### WHAT IS REQUIRED
Your task is to copy the lines of the data below from the line holding "bpy.ops.object.shade_smooth_by_angle(angle=math.radians(40))" through the line holding "rod; profile lists", inclusive, exactly and with nothing added.

Saved entries

※

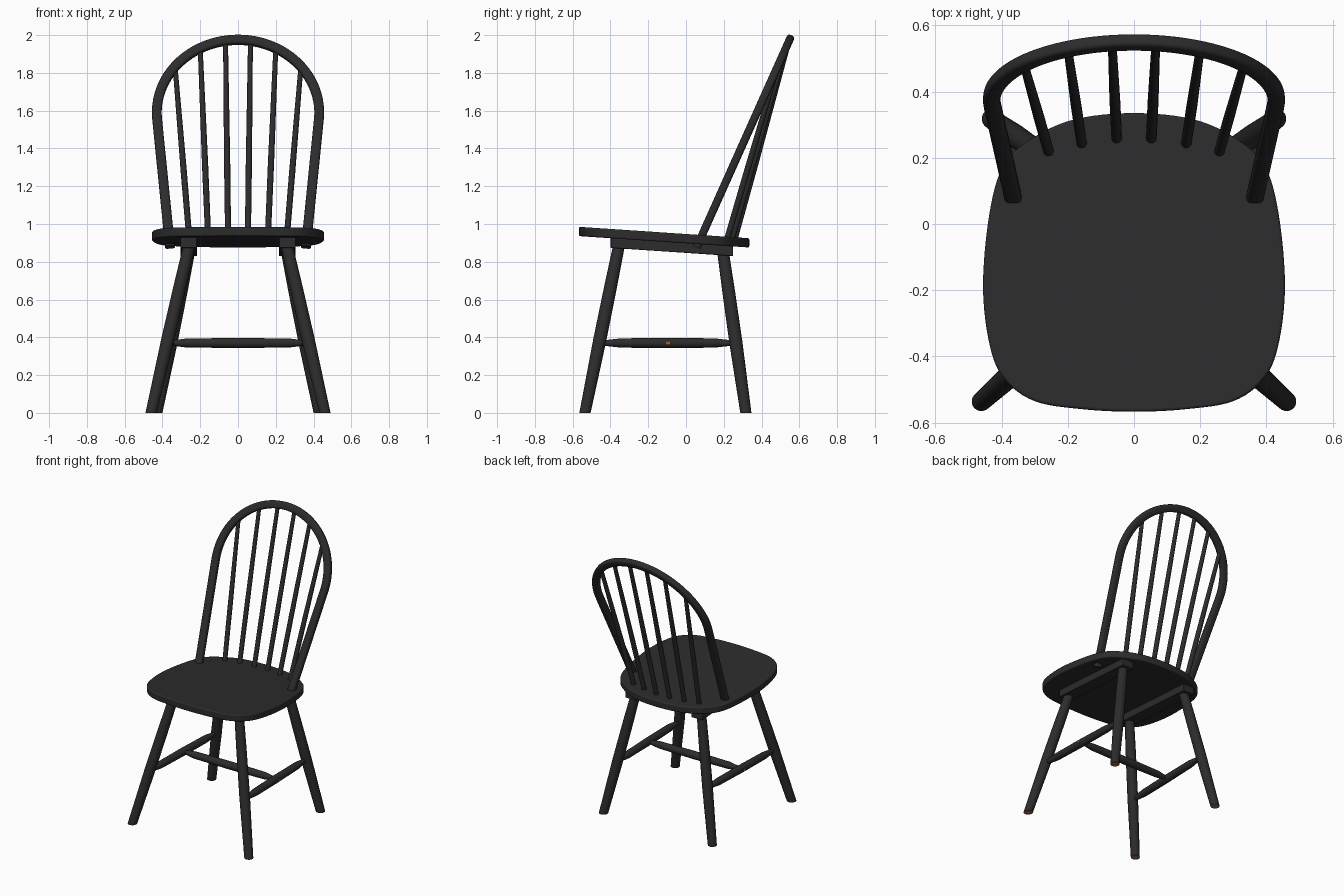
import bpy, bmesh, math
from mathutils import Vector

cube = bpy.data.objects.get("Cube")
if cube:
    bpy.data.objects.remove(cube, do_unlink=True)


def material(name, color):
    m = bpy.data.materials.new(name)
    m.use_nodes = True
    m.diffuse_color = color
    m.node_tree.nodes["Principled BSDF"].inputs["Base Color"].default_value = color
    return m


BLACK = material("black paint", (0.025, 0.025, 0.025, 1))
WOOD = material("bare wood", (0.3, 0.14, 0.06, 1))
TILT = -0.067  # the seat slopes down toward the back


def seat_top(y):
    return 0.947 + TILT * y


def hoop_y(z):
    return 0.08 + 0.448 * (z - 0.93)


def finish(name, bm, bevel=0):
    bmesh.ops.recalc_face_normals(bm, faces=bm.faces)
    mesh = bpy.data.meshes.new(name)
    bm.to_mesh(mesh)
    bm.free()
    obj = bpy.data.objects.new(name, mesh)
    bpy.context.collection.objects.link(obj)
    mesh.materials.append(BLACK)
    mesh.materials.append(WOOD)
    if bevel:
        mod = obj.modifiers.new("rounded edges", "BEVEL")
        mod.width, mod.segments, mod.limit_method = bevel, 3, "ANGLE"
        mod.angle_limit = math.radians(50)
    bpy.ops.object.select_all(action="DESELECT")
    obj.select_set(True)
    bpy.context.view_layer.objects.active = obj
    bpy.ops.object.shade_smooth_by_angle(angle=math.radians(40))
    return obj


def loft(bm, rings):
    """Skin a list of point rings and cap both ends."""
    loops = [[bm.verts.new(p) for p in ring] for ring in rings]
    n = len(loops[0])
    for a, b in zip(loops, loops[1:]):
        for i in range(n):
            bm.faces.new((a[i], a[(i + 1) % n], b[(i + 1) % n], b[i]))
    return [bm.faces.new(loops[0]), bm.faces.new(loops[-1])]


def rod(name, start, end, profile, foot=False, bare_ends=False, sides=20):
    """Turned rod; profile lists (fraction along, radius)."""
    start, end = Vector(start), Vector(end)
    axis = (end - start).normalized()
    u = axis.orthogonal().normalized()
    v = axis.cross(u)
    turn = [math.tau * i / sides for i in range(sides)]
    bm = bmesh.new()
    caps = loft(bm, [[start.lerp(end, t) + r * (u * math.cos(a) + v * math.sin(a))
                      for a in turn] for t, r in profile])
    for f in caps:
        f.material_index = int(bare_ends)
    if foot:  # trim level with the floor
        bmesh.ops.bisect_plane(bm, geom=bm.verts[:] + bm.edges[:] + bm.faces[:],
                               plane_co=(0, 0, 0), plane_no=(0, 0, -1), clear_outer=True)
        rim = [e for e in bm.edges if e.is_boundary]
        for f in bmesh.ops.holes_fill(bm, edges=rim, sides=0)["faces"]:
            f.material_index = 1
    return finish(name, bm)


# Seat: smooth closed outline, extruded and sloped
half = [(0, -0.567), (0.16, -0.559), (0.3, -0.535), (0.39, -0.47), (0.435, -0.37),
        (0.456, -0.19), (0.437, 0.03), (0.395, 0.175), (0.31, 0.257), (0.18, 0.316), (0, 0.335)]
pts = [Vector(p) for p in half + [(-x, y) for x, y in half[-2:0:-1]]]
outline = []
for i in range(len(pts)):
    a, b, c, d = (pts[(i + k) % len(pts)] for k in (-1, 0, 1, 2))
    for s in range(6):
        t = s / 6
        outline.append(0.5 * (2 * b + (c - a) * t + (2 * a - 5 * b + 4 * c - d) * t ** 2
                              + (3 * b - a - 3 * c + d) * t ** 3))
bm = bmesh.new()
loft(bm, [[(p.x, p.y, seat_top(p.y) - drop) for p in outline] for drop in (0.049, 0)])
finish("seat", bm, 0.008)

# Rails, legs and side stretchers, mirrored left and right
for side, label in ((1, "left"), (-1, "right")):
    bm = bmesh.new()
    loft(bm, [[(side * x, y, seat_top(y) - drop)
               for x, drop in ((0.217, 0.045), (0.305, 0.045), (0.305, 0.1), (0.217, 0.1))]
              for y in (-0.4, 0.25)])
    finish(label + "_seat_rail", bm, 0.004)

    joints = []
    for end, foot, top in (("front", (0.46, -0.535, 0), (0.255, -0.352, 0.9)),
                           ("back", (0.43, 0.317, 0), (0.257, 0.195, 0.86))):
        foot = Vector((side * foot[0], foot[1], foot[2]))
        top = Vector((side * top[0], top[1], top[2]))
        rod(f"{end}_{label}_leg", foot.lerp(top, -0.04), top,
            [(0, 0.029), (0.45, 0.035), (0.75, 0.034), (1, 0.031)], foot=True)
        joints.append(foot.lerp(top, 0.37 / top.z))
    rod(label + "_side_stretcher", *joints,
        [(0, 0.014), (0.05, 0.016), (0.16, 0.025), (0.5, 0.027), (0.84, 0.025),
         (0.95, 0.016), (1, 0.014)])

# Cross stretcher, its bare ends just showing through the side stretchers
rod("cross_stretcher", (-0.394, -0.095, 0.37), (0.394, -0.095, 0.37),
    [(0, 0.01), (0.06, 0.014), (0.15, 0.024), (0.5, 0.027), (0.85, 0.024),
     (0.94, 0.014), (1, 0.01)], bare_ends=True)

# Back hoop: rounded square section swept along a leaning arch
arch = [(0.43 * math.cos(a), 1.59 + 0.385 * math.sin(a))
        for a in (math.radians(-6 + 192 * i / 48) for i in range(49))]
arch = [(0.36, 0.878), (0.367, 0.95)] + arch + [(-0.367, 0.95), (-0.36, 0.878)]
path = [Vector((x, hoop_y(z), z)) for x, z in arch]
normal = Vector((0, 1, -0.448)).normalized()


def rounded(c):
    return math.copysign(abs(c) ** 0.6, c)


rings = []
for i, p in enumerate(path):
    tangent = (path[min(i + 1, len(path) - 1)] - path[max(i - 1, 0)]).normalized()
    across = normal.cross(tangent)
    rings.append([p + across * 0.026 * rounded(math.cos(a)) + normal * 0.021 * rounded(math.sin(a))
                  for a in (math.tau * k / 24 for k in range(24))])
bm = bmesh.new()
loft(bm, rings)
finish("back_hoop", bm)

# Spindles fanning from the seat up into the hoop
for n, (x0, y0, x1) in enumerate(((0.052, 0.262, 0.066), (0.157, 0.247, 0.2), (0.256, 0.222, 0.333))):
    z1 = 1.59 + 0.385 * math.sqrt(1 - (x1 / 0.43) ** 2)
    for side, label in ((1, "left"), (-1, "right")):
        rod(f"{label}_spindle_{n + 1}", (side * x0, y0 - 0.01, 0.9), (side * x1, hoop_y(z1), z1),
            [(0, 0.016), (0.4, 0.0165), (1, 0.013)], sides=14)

※

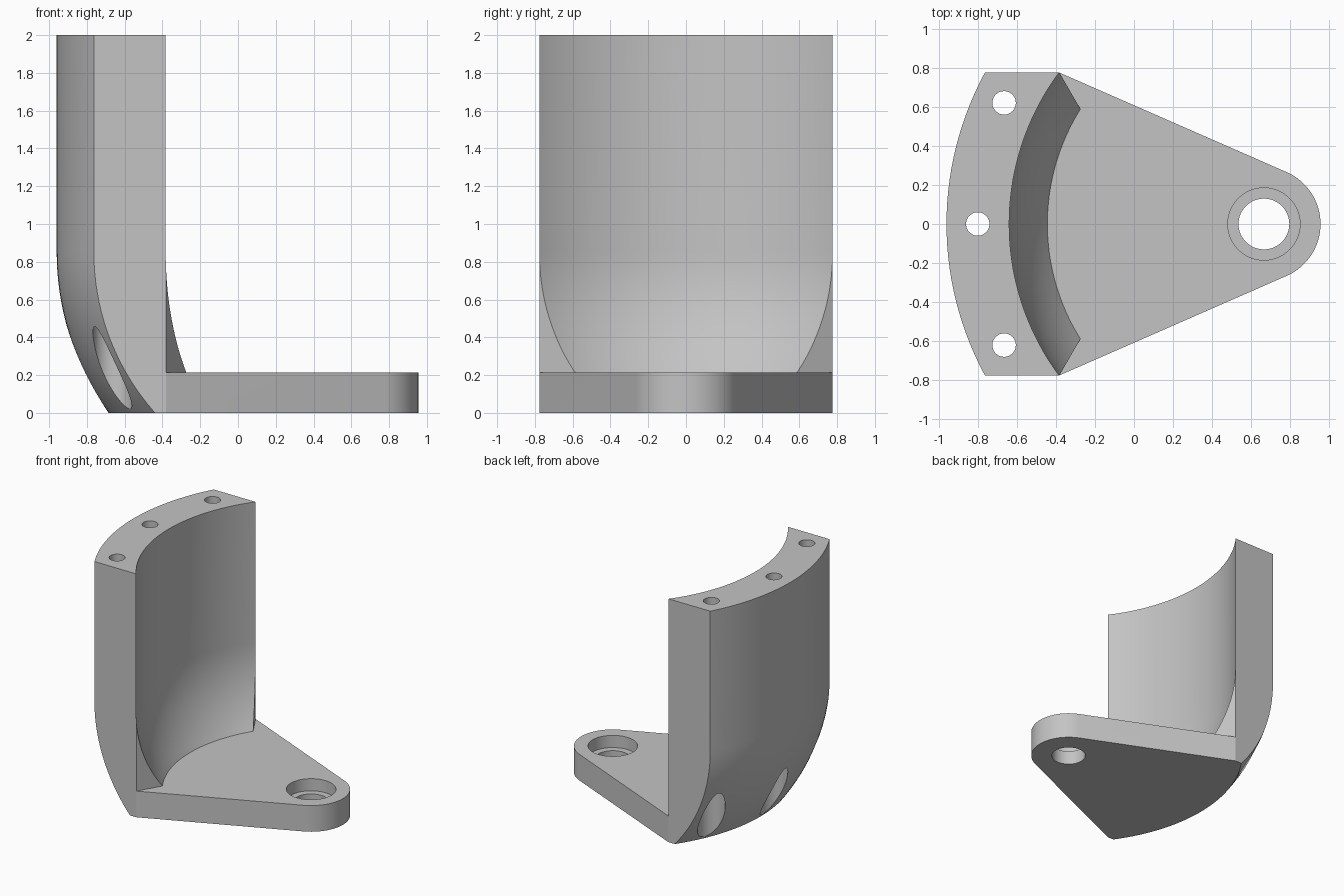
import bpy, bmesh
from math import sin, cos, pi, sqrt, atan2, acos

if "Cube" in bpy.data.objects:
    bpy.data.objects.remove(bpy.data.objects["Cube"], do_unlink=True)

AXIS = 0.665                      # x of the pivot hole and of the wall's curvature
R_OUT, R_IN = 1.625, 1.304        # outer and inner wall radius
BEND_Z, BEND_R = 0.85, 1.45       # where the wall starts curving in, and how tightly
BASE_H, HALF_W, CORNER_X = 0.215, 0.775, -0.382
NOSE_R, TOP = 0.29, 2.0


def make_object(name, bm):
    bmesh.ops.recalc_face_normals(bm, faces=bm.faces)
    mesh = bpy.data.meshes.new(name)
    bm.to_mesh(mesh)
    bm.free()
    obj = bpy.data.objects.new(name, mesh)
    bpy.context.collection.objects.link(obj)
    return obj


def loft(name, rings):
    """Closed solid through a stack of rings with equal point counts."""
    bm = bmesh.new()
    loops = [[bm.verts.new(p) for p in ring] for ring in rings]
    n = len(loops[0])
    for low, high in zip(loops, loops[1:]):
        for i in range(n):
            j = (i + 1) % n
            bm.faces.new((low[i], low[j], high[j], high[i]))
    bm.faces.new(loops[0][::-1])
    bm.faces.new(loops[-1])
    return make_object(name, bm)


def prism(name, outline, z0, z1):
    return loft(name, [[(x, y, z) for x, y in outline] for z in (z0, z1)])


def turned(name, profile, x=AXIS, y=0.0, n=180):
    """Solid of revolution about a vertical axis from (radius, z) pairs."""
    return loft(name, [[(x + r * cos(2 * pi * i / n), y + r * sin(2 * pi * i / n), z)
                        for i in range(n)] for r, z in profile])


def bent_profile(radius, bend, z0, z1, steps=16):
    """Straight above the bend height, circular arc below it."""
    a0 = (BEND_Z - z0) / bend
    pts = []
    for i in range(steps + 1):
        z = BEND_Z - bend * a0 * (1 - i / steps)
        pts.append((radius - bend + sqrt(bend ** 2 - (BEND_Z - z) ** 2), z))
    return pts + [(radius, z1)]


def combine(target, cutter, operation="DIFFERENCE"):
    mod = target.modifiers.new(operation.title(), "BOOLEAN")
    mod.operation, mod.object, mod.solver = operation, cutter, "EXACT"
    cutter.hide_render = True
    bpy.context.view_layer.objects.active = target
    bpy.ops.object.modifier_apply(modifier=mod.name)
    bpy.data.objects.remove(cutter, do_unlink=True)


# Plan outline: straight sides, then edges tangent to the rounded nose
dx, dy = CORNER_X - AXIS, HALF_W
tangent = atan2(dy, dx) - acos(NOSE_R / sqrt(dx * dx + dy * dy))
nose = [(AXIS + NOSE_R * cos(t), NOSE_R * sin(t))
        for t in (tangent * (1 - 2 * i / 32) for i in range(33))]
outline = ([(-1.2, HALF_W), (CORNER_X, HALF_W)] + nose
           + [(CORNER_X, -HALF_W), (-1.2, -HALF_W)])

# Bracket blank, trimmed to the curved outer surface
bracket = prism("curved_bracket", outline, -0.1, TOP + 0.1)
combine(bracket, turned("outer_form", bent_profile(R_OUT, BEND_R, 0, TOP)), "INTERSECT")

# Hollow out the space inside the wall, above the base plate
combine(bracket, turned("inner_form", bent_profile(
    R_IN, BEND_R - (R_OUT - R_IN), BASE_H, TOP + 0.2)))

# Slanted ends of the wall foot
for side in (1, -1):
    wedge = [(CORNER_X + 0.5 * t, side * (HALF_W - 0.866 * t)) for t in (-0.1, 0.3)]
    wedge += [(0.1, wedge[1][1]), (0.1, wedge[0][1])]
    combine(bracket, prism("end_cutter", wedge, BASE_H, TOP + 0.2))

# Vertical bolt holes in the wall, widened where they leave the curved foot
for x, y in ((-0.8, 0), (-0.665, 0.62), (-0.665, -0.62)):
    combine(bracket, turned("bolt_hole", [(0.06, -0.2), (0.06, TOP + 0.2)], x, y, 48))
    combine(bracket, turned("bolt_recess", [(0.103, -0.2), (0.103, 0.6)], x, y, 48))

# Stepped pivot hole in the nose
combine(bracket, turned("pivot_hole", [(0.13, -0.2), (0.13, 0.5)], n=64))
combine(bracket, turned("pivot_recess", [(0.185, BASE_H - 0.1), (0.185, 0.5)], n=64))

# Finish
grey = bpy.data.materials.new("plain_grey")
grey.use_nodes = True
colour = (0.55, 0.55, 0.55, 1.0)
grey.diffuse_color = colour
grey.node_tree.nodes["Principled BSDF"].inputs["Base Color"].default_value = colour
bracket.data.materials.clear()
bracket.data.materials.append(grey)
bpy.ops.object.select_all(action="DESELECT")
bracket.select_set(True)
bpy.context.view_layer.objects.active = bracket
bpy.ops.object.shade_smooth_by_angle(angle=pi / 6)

※

### YOUR RESPONSE
    bpy.ops.object.shade_smooth_by_angle(angle=math.radians(40))
    return obj


def loft(bm, rings):
    """Skin a list of point rings and cap both ends."""
    loops = [[bm.verts.new(p) for p in ring] for ring in rings]
    n = len(loops[0])
    for a, b in zip(loops, loops[1:]):
        for i in range(n):
            bm.faces.new((a[i], a[(i + 1) % n], b[(i + 1) % n], b[i]))
    return [bm.faces.new(loops[0]), bm.faces.new(loops[-1])]


def rod(name, start, end, profile, foot=False, bare_ends=False, sides=20):
    """Turned rod; profile lists (fraction along, radius)."""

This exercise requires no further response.